Now we know why the Pittsburgh Steelers didn't scramble to re-sign tackle Oliver Ross and guard Keydrick Vincent. When that pair signed with Arizona and Baltimore, respectively, there were rumbles from within the Steelers staff that last season's offensive line had been propped up by center Jeff Hartings and Pro Bowl guard Alan Faneca. Through the first month of this season, both Ross, who is out for a month with a broken hand, and Vincent have suffered through mediocre starts.
Contrary to what his demotion suggests, Michael Bennett isn't finished with the Minnesota Vikings just yet. Coach Mike Tice still hasn't warmed to Mewelde Moore as a featured back, despite others in the organization who believe Moore is the best candidate to fill the role. A league source said Tice is hoping to give Bennett another shot at the starting job in the coming weeks.
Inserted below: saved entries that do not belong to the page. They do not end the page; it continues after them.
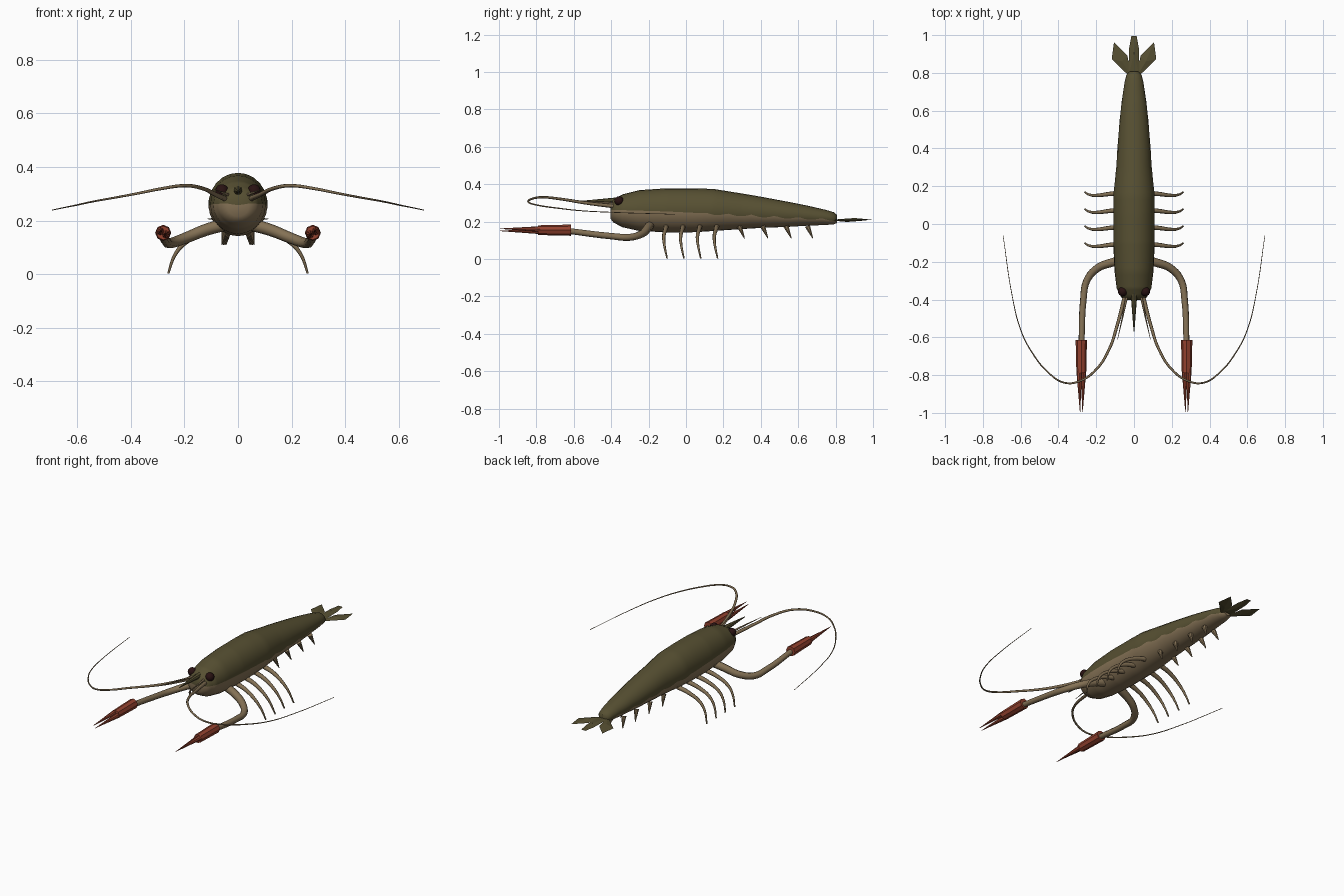
import bpy, bmesh, math
from mathutils import Vector

if "Cube" in bpy.data.objects:
    bpy.data.objects.remove(bpy.data.objects["Cube"])


def material(name, rgb):
    m = bpy.data.materials.new(name)
    m.use_nodes = True
    m.diffuse_color = (*rgb, 1)
    m.node_tree.nodes["Principled BSDF"].inputs["Base Color"].default_value = (*rgb, 1)
    return m


olive = material("olive shell", (0.095, 0.08, 0.032))
tan = material("tan underside", (0.23, 0.165, 0.09))
red = material("red claw", (0.3, 0.055, 0.028))
dark = material("dark eye", (0.022, 0.006, 0.006))


def finish(ob, angle=40):
    bpy.ops.object.select_all(action='DESELECT')
    ob.select_set(True)
    bpy.context.view_layer.objects.active = ob
    bpy.ops.object.shade_smooth_by_angle(angle=math.radians(angle))


def mesh_object(name, bm, mats, angle=40):
    bmesh.ops.recalc_face_normals(bm, faces=bm.faces)
    me = bpy.data.meshes.new(name)
    bm.to_mesh(me)
    bm.free()
    for m in mats:
        me.materials.append(m)
    ob = bpy.data.objects.new(name, me)
    bpy.context.collection.objects.link(ob)
    finish(ob, angle)
    return ob


def tube(name, points, r0, r1, mat, power=1):
    """Tapered round limb through the points."""
    cu = bpy.data.curves.new(name, 'CURVE')
    cu.dimensions = '3D'
    cu.bevel_depth = 1
    cu.bevel_resolution = 2
    cu.resolution_u = 5
    cu.use_fill_caps = True
    sp = cu.splines.new('BEZIER')
    sp.bezier_points.add(len(points) - 1)
    for i, (bp, p) in enumerate(zip(sp.bezier_points, points)):
        bp.co = p
        bp.handle_left_type = bp.handle_right_type = 'AUTO'
        bp.radius = r0 + (r1 - r0) * (i / (len(points) - 1)) ** power
    cu.materials.append(mat)
    ob = bpy.data.objects.new(name, cu)
    bpy.context.collection.objects.link(ob)
    bpy.ops.object.select_all(action='DESELECT')
    ob.select_set(True)
    bpy.context.view_layer.objects.active = ob
    bpy.ops.object.convert(target='MESH')
    finish(bpy.context.object, 60)


def cone(name, a, b, r0, r1, mat, sides=8):
    a, b = Vector(a), Vector(b)
    bm = bmesh.new()
    bmesh.ops.create_cone(bm, cap_ends=True, segments=sides, radius1=r0, radius2=r1,
                          depth=(b - a).length)
    q = (b - a).to_track_quat('Z', 'Y')
    for v in bm.verts:
        v.co = q @ v.co + (a + b) / 2
    return mesh_object(name, bm, [mat], 30)


def blade(name, outline, z, thick):
    """Thin tail plate with a shallow raised middle."""
    bm = bmesh.new()
    rim = [bm.verts.new((x, y, z)) for x, y in outline]
    mid = sum((v.co for v in rim), Vector()) / len(rim)
    for s in (-1, 1):
        peak = bm.verts.new(mid + Vector((0, 0, s * thick)))
        for i in range(len(rim)):
            bm.faces.new((rim[i - 1], rim[i], peak))
    mesh_object(name, bm, [olive], 5)


# Body: y, half width, bottom, top
stations = [(-.403, .04, .215, .29), (-.388, .068, .195, .318), (-.34, .092, .17, .345),
            (-.25, .103, .15, .368), (-.1, .11, .142, .378), (.05, .11, .143, .378),
            (.15, .11, .15, .374), (.3, .094, .16, .35), (.4, .088, .166, .333),
            (.55, .076, .172, .305), (.65, .065, .178, .285), (.75, .05, .182, .262),
            (.79, .04, .185, .25), (.808, .022, .193, .235)]
HALF = 12


def section(y):
    for a, b in zip(stations, stations[1:]):
        if y <= b[0]:
            t = (y - a[0]) / (b[0] - a[0])
            return [p + (q - p) * t for p, q in zip(a, b)]
    return stations[-1]


ys = sorted({s[0] for s in stations} | {round(-.37 + .02 * i, 3) for i in range(58)})
bm = bmesh.new()
rings = []
for y in ys:
    _, w, lo, hi = section(y)
    c, h = (lo + hi) / 2, (hi - lo) / 2
    # The colour border drops toward the tail and is scalloped on the abdomen
    border = .249 - .05 * max(y, -.1) - .03 * min(y + .1, 0)
    if y > .1:
        border += .012 * (.5 - abs(math.sin((y - .1) * math.pi / .125)))
    a0 = math.asin(max(-.8, min(.8, (border - c) / h)))
    angles = [a0 + (math.pi - 2 * a0) * j / HALF for j in range(HALF)]
    angles += [math.pi - a0 + (math.pi + 2 * a0) * j / HALF for j in range(HALF)]
    rings.append([bm.verts.new((w * math.cos(a), y, c + h * math.sin(a))) for a in angles])
N = 2 * HALF
for r, s in zip(rings, rings[1:]):
    for j in range(N):
        f = bm.faces.new((r[j], r[(j + 1) % N], s[(j + 1) % N], s[j]))
        f.material_index = int(j >= HALF)
for ring in (rings[0], rings[-1]):
    mid = bm.verts.new(sum((v.co for v in ring), Vector()) / N)
    for j in range(N):
        f = bm.faces.new((ring[j], ring[(j + 1) % N], mid))
        f.material_index = int(j >= HALF)
mesh_object("body", bm, [olive, tan], 50)

# Rostrum and middle tail plate
cone("rostrum", (0, -.35, .312), (0, -.57, .308), .019, .002, olive)
blade("telson", [(-.03, .78), (.03, .78), (.026, .93), (.014, .995), (-.014, .995), (-.026, .93)],
      .21, .009)

for s, side in ((1, "left"), (-1, "right")):
    # Eye
    bm = bmesh.new()
    bmesh.ops.create_uvsphere(bm, u_segments=14, v_segments=10, radius=.025)
    bmesh.ops.translate(bm, verts=bm.verts, vec=(s * .06, -.358, .31))
    mesh_object(side + "_eye", bm, [dark])

    # Feelers
    tube(side + "_antenna",
         [(s * x, y, z) for x, y, z in
          [(.045, -.37, .28), (.09, -.54, .3), (.13, -.66, .319), (.2, -.77, .33),
           (.29, -.833, .318), (.37, -.84, .302), (.45, -.79, .287), (.54, -.68, .271),
           (.6, -.56, .258), (.645, -.38, .249), (.693, -.06, .239)]],
         .011, .0015, tan, .6)
    tube(side + "_antennule", [(s * .035, -.37, .295), (s * .06, -.49, .305), (s * .087, -.61, .315)],
         .007, .001, tan)

    # Claw arm, hand and fingers
    tube(side + "_claw_arm",
         [(s * x, y, z) for x, y, z in
          [(.05, -.19, .185), (.12, -.205, .165), (.195, -.235, .135), (.25, -.3, .116),
           (.268, -.4, .122), (.278, -.63, .15)]], .024, .016, tan)
    cone(side + "_claw_hand", (s * .279, -.615, .154), (s * .279, -.79, .154), .03, .026, red)
    for i, (dx, dz) in enumerate(((-.011, -.006), (.011, .006))):
        cone(side + "_claw_finger_%d" % (i + 1), (s * (.279 + dx), -.78, .154 + dz),
             (s * (.279 + dx * .6), -.995, .156 + dz), .015, .001, red)

    # Walking legs
    for i, y in enumerate((-.105, -.015, .075, .165)):
        tube(side + "_leg_%d" % (i + 1),
             [(s * .06, y, .175), (s * .13, y - .006, .155), (s * .2, y - .014, .115),
              (s * .236, y - .01, .07), (s * .26, y + .004, .003)], .014, .004, tan)

    # Swimming legs
    for i, y in enumerate((.285, .41, .535, .65)):
        x = .06 - .005 * i
        cone(side + "_swimming_leg_%d" % (i + 1), (s * (x - .012), y, .175),
             (s * x, y + .028, .11), .015, .002, tan)

    # Side tail plate
    blade(side + "_tail_plate", [(s * x, y) for x, y in
          [(.012, .775), (.045, .802), (.118, .873), (.106, .963), (.035, .892)]], .206, .008)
The Washington Redskins are concerned by the slow start by wide receiver David Patten, whom the team thought would be the perfect possession complement to Santana Moss' speed. But Patten, who has seven catches for 46 yards, hasn't been productive in intermediate routes and hasn't gotten much separation from coverage. There are some who believe Patten was a major beneficiary of New England's spread sets and that may be one of the reasons for his struggles this season. In layman's terms? That's a nice way of saying his numbers were the product of the Patriots' system.
UPON FURTHER REVIEW
Don't blame Buffalo Bills coach Mike Mularkey if he suddenly changes his starting quarterback after steadfastly supporting J.P. Losman immediately following Sunday's loss to New Orleans. It never is and never will be fair for coaches to have to make a concrete endorsement of a player before seeing game film. If Mularkey saw something on the tape and changes his mind and yanks Losman, it doesn't make him wishy-washy. It makes him smart.